The company has seen great success but "we are hungry to do more", Nadella said in his first mail to employees after being appointed as the CEO on Tuesday of the $78 billion software giant.
He said his job would be to ensure that Microsoft thrives in a "mobile and cloud-first world".
Reminiscing his first day at work 22 years ago, Nadella-the first Indian to head Microsoft-said he joined the firm because he believed it was the best company in the world.
"I knew there was no better company to join if I wanted to make a difference. This is the very same inspiration that continues to drive me today," Nadella noted.
The appointment is a significant achievement for Nadella as he is the third CEO in the Redmond-based company's 38-year history, after co-founder Bill Gates and current chief Steve Ballmer.
"Today is a very humbling day for me. Many companies aspire to change the world. But very few have all the elements required: talent, resources, and perseverance. Microsoft has proven that it has all three in abundance. And as the new CEO, I can't ask for a better foundation," Nadella said.
Outlining his plans for the days ahead, Nadella said he believes that over the next decade computing will become even more ubiquitous and intelligence will become ambient.
"Our industry does not respect tradition it only respects innovation. This is a critical time for the industry and for Microsoft. Make no mistake, we are headed for greater places as technology evolves and we evolve with and ahead of it. Our job is to ensure that Microsoft thrives in a mobile and cloud-first world," he said. .

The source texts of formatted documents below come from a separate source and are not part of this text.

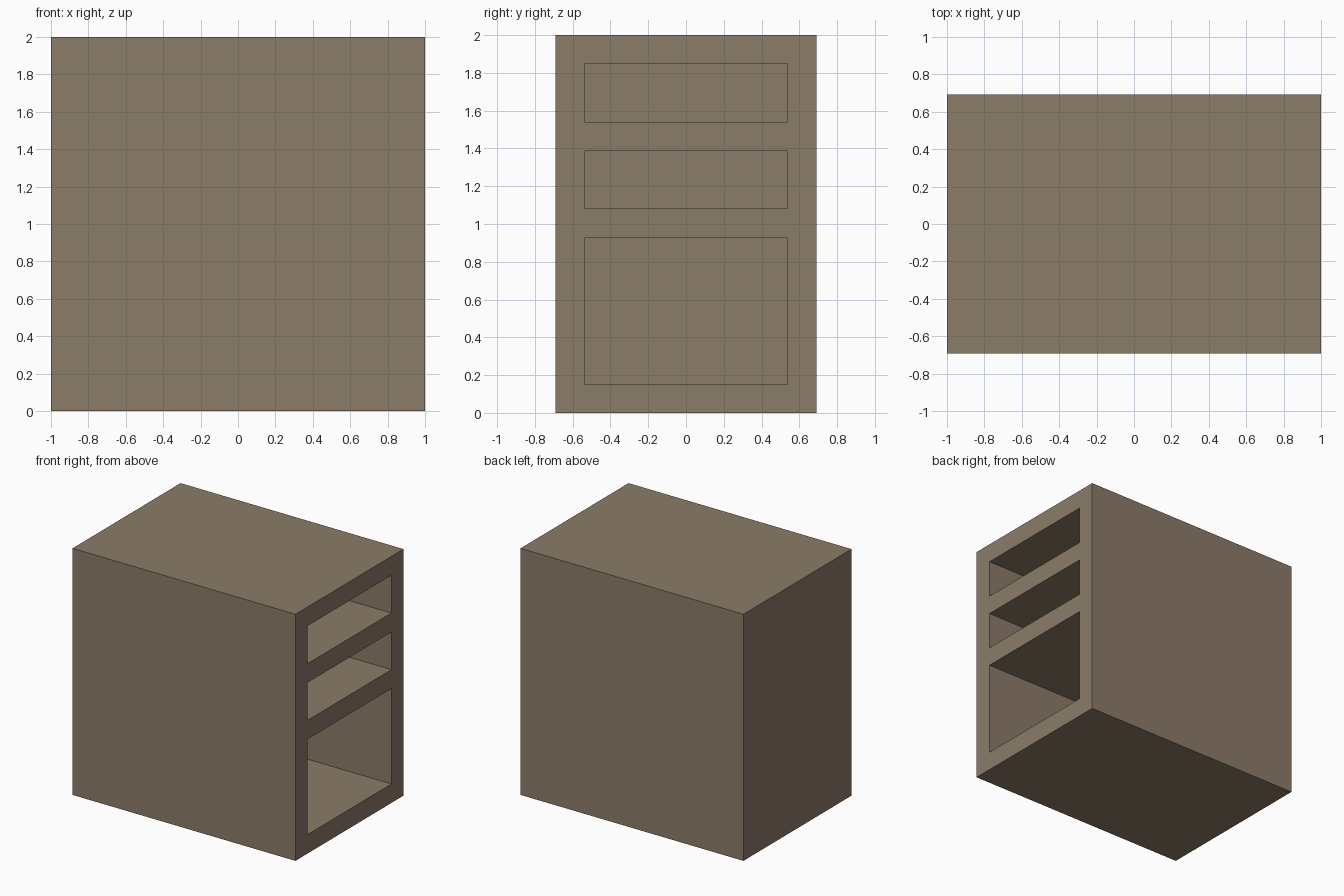
import bpy

if "Cube" in bpy.data.objects:
    bpy.data.objects.remove(bpy.data.objects["Cube"])

WIDTH, DEPTH, HEIGHT = 2.0, 1.384, 2.0
WALL = 0.154


def box(name, lo, hi):
    """Axis-aligned box between two corners."""
    centre = [(a + b) / 2 for a, b in zip(lo, hi)]
    bpy.ops.mesh.primitive_cube_add(size=1, location=centre)
    obj = bpy.context.object
    obj.name = name
    obj.scale = [b - a for a, b in zip(lo, hi)]
    bpy.ops.object.transform_apply(location=True, scale=True)
    return obj


# Solid carcass
cabinet = box("cabinet_body", (-WIDTH / 2, -DEPTH / 2, 0),
              (WIDTH / 2, DEPTH / 2, HEIGHT))

# Three compartments open on the right side, closed by a back wall on the left
compartments = {
    "lower_compartment": (WALL, 0.927),
    "middle_compartment": (1.081, 1.386),
    "upper_compartment": (1.54, HEIGHT - WALL),
}
for name, (z0, z1) in compartments.items():
    cutter = box(name + "_cutter",
                 (-WIDTH / 2 + WALL, -DEPTH / 2 + WALL, z0),
                 (WIDTH / 2 + 0.2, DEPTH / 2 - WALL, z1))
    cutter.hide_render = True
    cut = cabinet.modifiers.new(name, 'BOOLEAN')
    cut.operation = 'DIFFERENCE'
    cut.solver = 'EXACT'
    cut.object = cutter
    bpy.context.view_layer.objects.active = cabinet
    bpy.ops.object.modifier_apply(modifier=cut.name)
    bpy.data.objects.remove(cutter, do_unlink=True)

# Brown wood colour
wood = bpy.data.materials.new("brown_wood")
wood.diffuse_color = (0.26, 0.2, 0.14, 1)
wood.use_nodes = True
wood.node_tree.nodes["Principled BSDF"].inputs["Base Color"].default_value = wood.diffuse_color
cabinet.data.materials.clear()
cabinet.data.materials.append(wood)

Nadella said he will focus on the need to prioritise innovation that is centred on the core value of empowering users and organisations to "do more" and "do new things".
"Every one of us needs to do our best work, lead and help drive cultural change. We sometimes underestimate what we each can do to make things happen and overestimate what others need to do to move us forward. We must change this," he said.
Nadella said over the next decade computing will become more ubiquitous and intelligence will become ambient.
"The co-evolution of software and new hardware form factors will intermediate and digitise many of the things we do and experience in business, life and our world.
"This will be made possible by an ever-growing network of connected devices, incredible computing capacity from the cloud, insights from big data, and intelligence from machine learning," he added.
Nadella said: "This is a software-powered world. It will better connect us to our friends and families and help us see, express, and share our world in ways never before possible."
Nadella, 46, who counts cricket as a "passion" and played the game as a member of his school's team said: "I think playing cricket taught me more about working in teams and leadership that has stayed with me throughout my career."
He said he has been "fortunate" to work closely with both Gates and Ballmer in his different roles at Microsoft, and as "I step in as CEO, I have asked Bill to devote additional time to the company, focused on technology and products."